-- Task to carry out --
Give back all of the records, exactly and completely.

-- Record set --
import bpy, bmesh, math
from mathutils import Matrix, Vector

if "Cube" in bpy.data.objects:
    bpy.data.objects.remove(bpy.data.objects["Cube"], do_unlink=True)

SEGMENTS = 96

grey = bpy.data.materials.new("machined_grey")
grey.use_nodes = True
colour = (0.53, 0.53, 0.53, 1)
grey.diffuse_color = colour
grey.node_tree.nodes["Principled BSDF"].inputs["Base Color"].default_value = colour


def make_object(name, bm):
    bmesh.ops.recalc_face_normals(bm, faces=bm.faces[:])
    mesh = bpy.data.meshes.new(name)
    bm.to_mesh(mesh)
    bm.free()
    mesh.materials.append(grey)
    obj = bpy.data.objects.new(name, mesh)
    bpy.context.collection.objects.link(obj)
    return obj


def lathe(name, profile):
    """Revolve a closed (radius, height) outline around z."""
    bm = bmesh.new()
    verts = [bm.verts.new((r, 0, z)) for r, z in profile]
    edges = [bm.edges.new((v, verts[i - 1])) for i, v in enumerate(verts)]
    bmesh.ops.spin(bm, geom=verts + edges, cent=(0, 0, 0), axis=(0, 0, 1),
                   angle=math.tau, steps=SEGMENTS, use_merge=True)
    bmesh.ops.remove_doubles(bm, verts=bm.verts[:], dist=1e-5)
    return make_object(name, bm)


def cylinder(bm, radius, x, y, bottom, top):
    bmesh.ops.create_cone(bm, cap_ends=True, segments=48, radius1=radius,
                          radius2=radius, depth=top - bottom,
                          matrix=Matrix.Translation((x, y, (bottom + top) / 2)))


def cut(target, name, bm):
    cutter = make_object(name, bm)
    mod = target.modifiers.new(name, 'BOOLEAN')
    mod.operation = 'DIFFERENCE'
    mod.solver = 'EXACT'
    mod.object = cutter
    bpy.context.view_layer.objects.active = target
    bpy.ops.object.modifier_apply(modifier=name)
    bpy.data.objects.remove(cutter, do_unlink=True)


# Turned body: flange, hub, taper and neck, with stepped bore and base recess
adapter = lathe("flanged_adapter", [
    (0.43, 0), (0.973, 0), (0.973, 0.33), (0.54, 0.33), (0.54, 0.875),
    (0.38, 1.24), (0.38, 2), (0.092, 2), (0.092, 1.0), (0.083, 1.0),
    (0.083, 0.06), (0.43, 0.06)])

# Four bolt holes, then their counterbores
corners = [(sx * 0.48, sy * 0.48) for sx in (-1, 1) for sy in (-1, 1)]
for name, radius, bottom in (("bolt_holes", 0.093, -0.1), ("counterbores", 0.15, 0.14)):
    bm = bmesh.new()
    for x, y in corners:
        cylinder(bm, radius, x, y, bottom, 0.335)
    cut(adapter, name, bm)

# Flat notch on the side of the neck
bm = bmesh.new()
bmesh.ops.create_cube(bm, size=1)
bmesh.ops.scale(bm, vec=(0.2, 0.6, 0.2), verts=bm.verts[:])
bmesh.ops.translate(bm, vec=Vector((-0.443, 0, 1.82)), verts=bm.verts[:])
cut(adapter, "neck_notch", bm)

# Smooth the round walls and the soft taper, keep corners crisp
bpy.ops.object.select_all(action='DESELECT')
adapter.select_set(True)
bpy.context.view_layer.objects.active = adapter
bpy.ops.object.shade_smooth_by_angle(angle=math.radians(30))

-- Solution for this task --
import bpy, bmesh, math
from mathutils import Matrix, Vector

if "Cube" in bpy.data.objects:
    bpy.data.objects.remove(bpy.data.objects["Cube"], do_unlink=True)

SEGMENTS = 96

grey = bpy.data.materials.new("machined_grey")
grey.use_nodes = True
colour = (0.53, 0.53, 0.53, 1)
grey.diffuse_color = colour
grey.node_tree.nodes["Principled BSDF"].inputs["Base Color"].default_value = colour


def make_object(name, bm):
    bmesh.ops.recalc_face_normals(bm, faces=bm.faces[:])
    mesh = bpy.data.meshes.new(name)
    bm.to_mesh(mesh)
    bm.free()
    mesh.materials.append(grey)
    obj = bpy.data.objects.new(name, mesh)
    bpy.context.collection.objects.link(obj)
    return obj


def lathe(name, profile):
    """Revolve a closed (radius, height) outline around z."""
    bm = bmesh.new()
    verts = [bm.verts.new((r, 0, z)) for r, z in profile]
    edges = [bm.edges.new((v, verts[i - 1])) for i, v in enumerate(verts)]
    bmesh.ops.spin(bm, geom=verts + edges, cent=(0, 0, 0), axis=(0, 0, 1),
                   angle=math.tau, steps=SEGMENTS, use_merge=True)
    bmesh.ops.remove_doubles(bm, verts=bm.verts[:], dist=1e-5)
    return make_object(name, bm)


def cylinder(bm, radius, x, y, bottom, top):
    bmesh.ops.create_cone(bm, cap_ends=True, segments=48, radius1=radius,
                          radius2=radius, depth=top - bottom,
                          matrix=Matrix.Translation((x, y, (bottom + top) / 2)))


def cut(target, name, bm):
    cutter = make_object(name, bm)
    mod = target.modifiers.new(name, 'BOOLEAN')
    mod.operation = 'DIFFERENCE'
    mod.solver = 'EXACT'
    mod.object = cutter
    bpy.context.view_layer.objects.active = target
    bpy.ops.object.modifier_apply(modifier=name)
    bpy.data.objects.remove(cutter, do_unlink=True)


# Turned body: flange, hub, taper and neck, with stepped bore and base recess
adapter = lathe("flanged_adapter", [
    (0.43, 0), (0.973, 0), (0.973, 0.33), (0.54, 0.33), (0.54, 0.875),
    (0.38, 1.24), (0.38, 2), (0.092, 2), (0.092, 1.0), (0.083, 1.0),
    (0.083, 0.06), (0.43, 0.06)])

# Four bolt holes, then their counterbores
corners = [(sx * 0.48, sy * 0.48) for sx in (-1, 1) for sy in (-1, 1)]
for name, radius, bottom in (("bolt_holes", 0.093, -0.1), ("counterbores", 0.15, 0.14)):
    bm = bmesh.new()
    for x, y in corners:
        cylinder(bm, radius, x, y, bottom, 0.335)
    cut(adapter, name, bm)

# Flat notch on the side of the neck
bm = bmesh.new()
bmesh.ops.create_cube(bm, size=1)
bmesh.ops.scale(bm, vec=(0.2, 0.6, 0.2), verts=bm.verts[:])
bmesh.ops.translate(bm, vec=Vector((-0.443, 0, 1.82)), verts=bm.verts[:])
cut(adapter, "neck_notch", bm)

# Smooth the round walls and the soft taper, keep corners crisp
bpy.ops.object.select_all(action='DESELECT')
adapter.select_set(True)
bpy.context.view_layer.objects.active = adapter
bpy.ops.object.shade_smooth_by_angle(angle=math.radians(30))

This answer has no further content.